(INFORMATION SUPPLIED Opens)

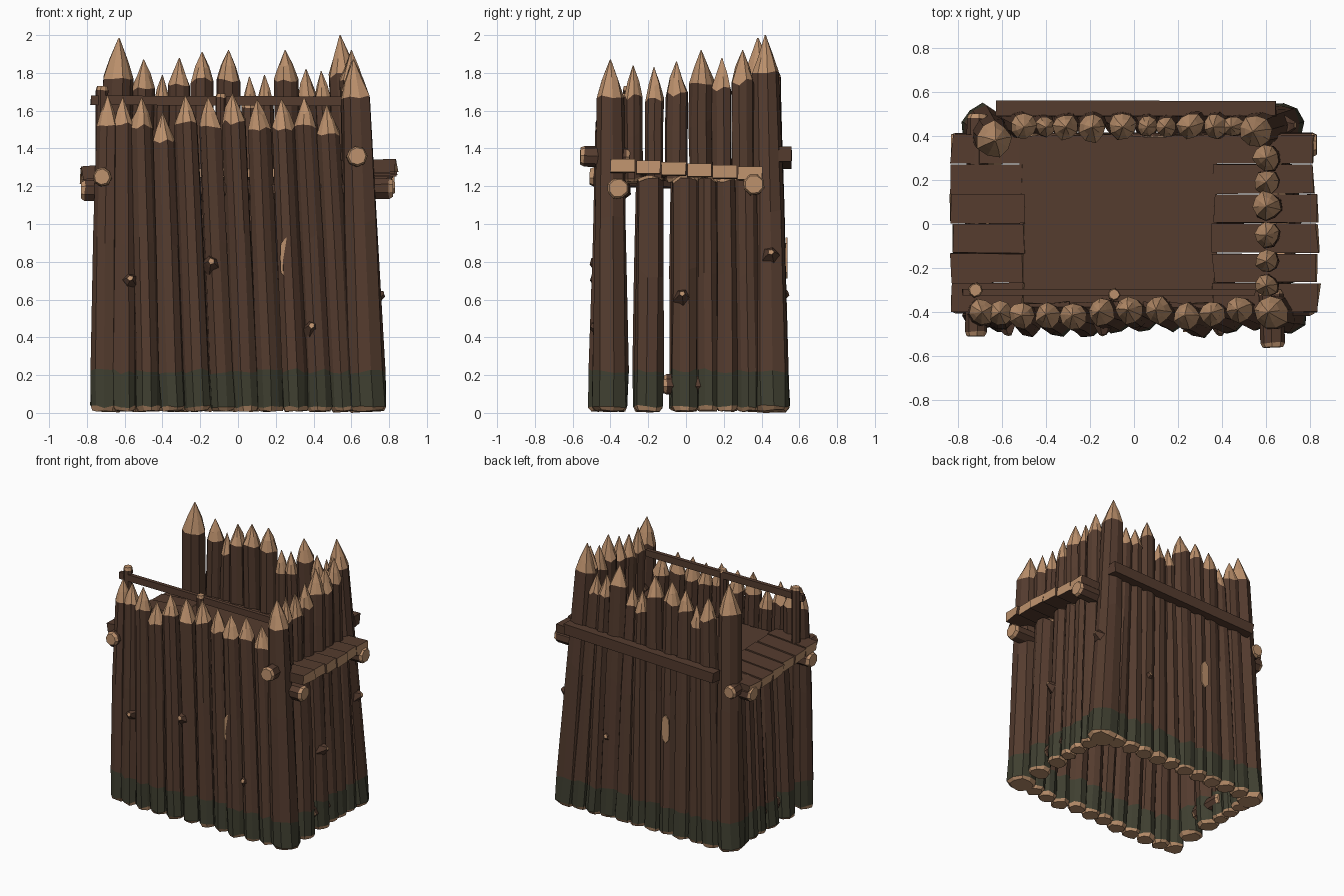
import bpy, bmesh, math, random
from mathutils import Vector

random.seed(4)
if "Cube" in bpy.data.objects:
    bpy.data.objects.remove(bpy.data.objects["Cube"], do_unlink=True)


def material(name, rgb):
    m = bpy.data.materials.new(name)
    m.use_nodes = True
    m.diffuse_color = (*rgb, 1)
    m.node_tree.nodes["Principled BSDF"].inputs["Base Color"].default_value = (*rgb, 1)
    return m


MATS = [material("bark brown", (0.09, 0.045, 0.028)),
        material("cut wood tan", (0.5, 0.28, 0.15)),
        material("moss green", (0.05, 0.05, 0.03))]
BARK, CUT, MOSS = range(3)


def finish(name, bm):
    bmesh.ops.recalc_face_normals(bm, faces=bm.faces)
    mesh = bpy.data.meshes.new(name)
    bm.to_mesh(mesh)
    bm.free()
    for m in MATS:
        mesh.materials.append(m)
    obj = bpy.data.objects.new(name, mesh)
    bpy.context.collection.objects.link(obj)
    return obj


def lathe(name, p0, p1, rings, sides, rough):
    """Faceted log from p0 to p1; rings hold distance, radius, colour of the band below, end jitter."""
    p0, p1 = Vector(p0), Vector(p1)
    axis = (p1 - p0).normalized()
    u = axis.orthogonal().normalized()
    v = axis.cross(u)
    turn = random.uniform(0, math.tau)
    bump = [random.uniform(1 - rough, 1 + rough) for _ in range(sides)]
    bm = bmesh.new()
    loops = []
    for dist, radius, _, jitter in rings:
        wander = (u * random.uniform(-1, 1) + v * random.uniform(-1, 1)) * radius * rough * 0.5
        loop = []
        for i in range(sides):
            a = turn + math.tau * i / sides
            r = radius * bump[i] * random.uniform(1 - rough / 2, 1 + rough / 2)
            d = dist + random.uniform(-jitter, jitter)
            loop.append(bm.verts.new(p0 + axis * d + wander + (u * math.cos(a) + v * math.sin(a)) * r))
        loops.append(loop)
    for low, high, ring in zip(loops, loops[1:], rings[1:]):
        for i in range(sides):
            j = (i + 1) % sides
            bm.faces.new((low[i], low[j], high[j], high[i])).material_index = ring[2]
    for cap in (loops[0], loops[-1]):
        bm.faces.new(cap).material_index = CUT
    return finish(name, bm)


def stake(name, foot, top, foot_r, r, tip=0.15):
    """Leaning log, mossy where it meets the ground and sharpened at the top."""
    length = (Vector(top) - Vector(foot)).length
    shoulder = length - tip
    rings = [(0, foot_r * 0.82, CUT, 0.005), (0.022, foot_r, CUT, 0.008)]
    if foot[2] < 0.5:
        rings.append((0.21, foot_r, MOSS, 0.015))
    rings += [(shoulder * 0.6, (foot_r + r) / 2, BARK, 0.03), (shoulder, r, BARK, 0.018),
              (shoulder + tip * 0.45, r * 0.62, CUT, 0.01), (length, r * 0.04, CUT, 0)]
    return lathe(name, foot, top, rings, 9, 0.1)


def beam(name, p0, p1, r):
    """Round beam with chamfered pale ends."""
    n = (Vector(p1) - Vector(p0)).length
    rings = [(0, r * 0.82, CUT, 0), (0.02, r, CUT, 0.004), (n / 2, r, BARK, 0.01),
             (n - 0.02, r, BARK, 0.004), (n, r * 0.82, CUT, 0)]
    return lathe(name, p0, p1, rings, 8, 0.06)


def plank(name, p0, p1, width, thick, pale=True):
    """Flat board between two points with pale sawn ends."""
    p0, p1 = Vector(p0), Vector(p1)
    axis = (p1 - p0).normalized()
    side = axis.cross(Vector((0, 0, 1))).normalized()
    up = side.cross(axis)
    bm = bmesh.new()
    bmesh.ops.create_cube(bm, size=1)
    for vert in bm.verts:
        c = vert.co.copy()
        w = width * random.uniform(0.94, 1.04)
        d = (p1 - p0).length / 2 + random.uniform(-0.01, 0.01)
        vert.co = (p0 + p1) / 2 + axis * (2 * c.x * d) + side * (c.y * w) + up * (c.z * thick)
    bm.normal_update()
    for f in bm.faces:
        f.material_index = CUT if pale and abs(f.normal.dot(axis)) > 0.8 else BARK
    return finish(name, bm)


# Leaning corner posts
for name, foot, top, foot_r, r, tip in (
        ("front_right_post", (0.68, -0.40), (0.61, -0.40, 1.87), 0.102, 0.078, 0.19),
        ("back_right_post", (0.67, 0.455), (0.54, 0.42, 2.0), 0.098, 0.072, 0.21),
        ("back_left_post", (-0.685, 0.445), (-0.63, 0.38, 1.985), 0.095, 0.078, 0.22),
        ("front_left_post", (-0.71, -0.41), (-0.69, -0.40, 1.68), 0.075, 0.06, 0.15)):
    stake(name, (*foot, 0.01), top, foot_r, r, tip)

# Front wall
for i, (x, top) in enumerate(((-0.61, 1.67), (-0.51, 1.67), (-0.40, 1.59), (-0.28, 1.68), (-0.16, 1.67),
                              (-0.03, 1.69), (0.10, 1.66), (0.23, 1.66), (0.35, 1.67), (0.47, 1.63))):
    y = -0.40 + random.uniform(-0.015, 0.015)
    stake(f"front_log_{i}", (-0.60 + i * 0.129, y - 0.03, 0.01), (x, y, top), 0.068, 0.06)

# Back wall
for i, (x, top, r) in enumerate(((-0.50, 1.87, 0.058), (-0.40, 1.79, 0.045), (-0.31, 1.88, 0.058),
                                 (-0.19, 1.91, 0.064), (-0.05, 1.92, 0.062), (0.06, 1.78, 0.046),
                                 (0.14, 1.79, 0.046), (0.25, 1.92, 0.06), (0.36, 1.82, 0.055),
                                 (0.44, 1.81, 0.046))):
    stake(f"back_log_{i}", (-0.56 + i * 0.124, 0.475, 0.01), (x, 0.44, top), 0.07, r)

# Side walls below the floor, with matching gaps
for side, x in (("left", -0.64), ("right", 0.64)):
    for i, (y, r) in enumerate(((-0.19, 0.08), (-0.01, 0.075), (0.11, 0.06), (0.21, 0.06), (0.32, 0.065))):
        stake(f"{side}_wall_log_{i}", (x * 1.08, y * 1.06, 0.01), (x, y, 1.26), r, r * 0.92, 0.03)
    beam(f"{side}_sill", (x * 1.05, -0.12, 0.15), (x * 1.05, 0.16, 0.15), 0.055)

# Stakes of the right parapet
for i, (y, top, r) in enumerate(((-0.28, 1.84, 0.05), (-0.17, 1.83, 0.052), (-0.05, 1.86, 0.056),
                                 (0.08, 1.92, 0.064), (0.19, 1.88, 0.056), (0.30, 1.92, 0.06))):
    stake(f"parapet_stake_{i}", (0.61, y, 1.22), (0.60, y, top), r, r, 0.17)

# Floor: centre boards run front to back, end boards overhang the sides
for i in range(8):
    x = -0.46 + i * 0.111
    plank(f"floor_board_{i}", (x, -0.36, 1.27), (x, 0.40, 1.265), 0.118, 0.05)
for i in range(6):
    y = -0.335 + i * 0.135
    z = 1.295 - i * 0.008
    plank(f"left_end_board_{i}", (-0.84 + random.uniform(0, 0.02), y, z - 0.025), (-0.50, y, z), 0.134, 0.07)
    plank(f"right_end_board_{i}", (0.36, y, z), (0.84 - random.uniform(0, 0.03), y, z + 0.015), 0.132, 0.07)

# Bearers under the floor and projecting cross beams
beam("front_bearer", (-0.83, -0.35, 1.18), (0.82, -0.36, 1.19), 0.06)
beam("back_bearer", (-0.83, 0.36, 1.19), (0.83, 0.36, 1.21), 0.06)
beam("left_cross_beam", (-0.72, -0.51, 1.25), (-0.71, 0.50, 1.22), 0.05)
beam("right_cross_stub", (0.63, -0.56, 1.36), (0.62, -0.30, 1.35), 0.056)
plank("back_brace", (-0.62, 0.525, 1.33), (0.64, 0.525, 1.37), 0.07, 0.08, False)

# Handrail behind the front wall
plank("handrail", (-0.78, -0.31, 1.655), (0.55, -0.31, 1.65), 0.03, 0.05, False)
beam("handrail_end_post", (-0.72, -0.30, 1.27), (-0.72, -0.30, 1.73), 0.034)
beam("handrail_middle_post", (-0.09, -0.32, 1.27), (-0.09, -0.32, 1.69), 0.028)

# Stripped bark patches, thin elongated plates facing outwards
for name, x, y in (("front_bark_patch", 0.255, -0.485), ("back_bark_patch", -0.20, 0.532)):
    bm = bmesh.new()
    bmesh.ops.create_cone(bm, cap_ends=True, segments=8, radius1=1, radius2=1, depth=0.009)
    for vert in bm.verts:
        a, b, c = vert.co
        vert.co = (x + max(-0.8, min(0.8, a)) * 0.04, y + c, 0.82 + b * 0.108)
    for f in bm.faces:
        f.material_index = CUT
    finish(name, bm)

# Broken branch knots with pale snapped tips
for i, (x, y, z, nx, ny) in enumerate(((-0.57, -0.46, 0.70, 0, -1), (-0.14, -0.46, 0.79, 0, -1),
                                       (0.39, -0.46, 0.45, 0, -1), (0.73, -0.02, 0.62, 1, 0),
                                       (0.69, 0.45, 0.84, 1, 0), (0.30, 0.50, 0.62, 0, 1))):
    p = Vector((x, y, z))
    out = Vector((nx, ny, 0.3)).normalized()
    lathe(f"branch_knot_{i}", p - out * 0.03, p + out * 0.05,
          [(0, 0.06, BARK, 0), (0.05, 0.032, BARK, 0.005), (0.075, 0.016, BARK, 0.003)], 5, 0.15)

(INFORMATION SUPPLIED Closes)

- **THE TASK**
Beginning with the line containing "0.16, 0.15), 0.055)" and ending with the line containing "0.03, 0.05, False)", extract those lines exactly from the listing above, and only those.

- **RESULT OF THIS TASK**
    beam(f"{side}_sill", (x * 1.05, -0.12, 0.15), (x * 1.05, 0.16, 0.15), 0.055)

# Stakes of the right parapet
for i, (y, top, r) in enumerate(((-0.28, 1.84, 0.05), (-0.17, 1.83, 0.052), (-0.05, 1.86, 0.056),
                                 (0.08, 1.92, 0.064), (0.19, 1.88, 0.056), (0.30, 1.92, 0.06))):
    stake(f"parapet_stake_{i}", (0.61, y, 1.22), (0.60, y, top), r, r, 0.17)

# Floor: centre boards run front to back, end boards overhang the sides
for i in range(8):
    x = -0.46 + i * 0.111
    plank(f"floor_board_{i}", (x, -0.36, 1.27), (x, 0.40, 1.265), 0.118, 0.05)
for i in range(6):
    y = -0.335 + i * 0.135
    z = 1.295 - i * 0.008
    plank(f"left_end_board_{i}", (-0.84 + random.uniform(0, 0.02), y, z - 0.025), (-0.50, y, z), 0.134, 0.07)
    plank(f"right_end_board_{i}", (0.36, y, z), (0.84 - random.uniform(0, 0.03), y, z + 0.015), 0.132, 0.07)

# Bearers under the floor and projecting cross beams
beam("front_bearer", (-0.83, -0.35, 1.18), (0.82, -0.36, 1.19), 0.06)
beam("back_bearer", (-0.83, 0.36, 1.19), (0.83, 0.36, 1.21), 0.06)
beam("left_cross_beam", (-0.72, -0.51, 1.25), (-0.71, 0.50, 1.22), 0.05)
beam("right_cross_stub", (0.63, -0.56, 1.36), (0.62, -0.30, 1.35), 0.056)
plank("back_brace", (-0.62, 0.525, 1.33), (0.64, 0.525, 1.37), 0.07, 0.08, False)

# Handrail behind the front wall
plank("handrail", (-0.78, -0.31, 1.655), (0.55, -0.31, 1.65), 0.03, 0.05, False)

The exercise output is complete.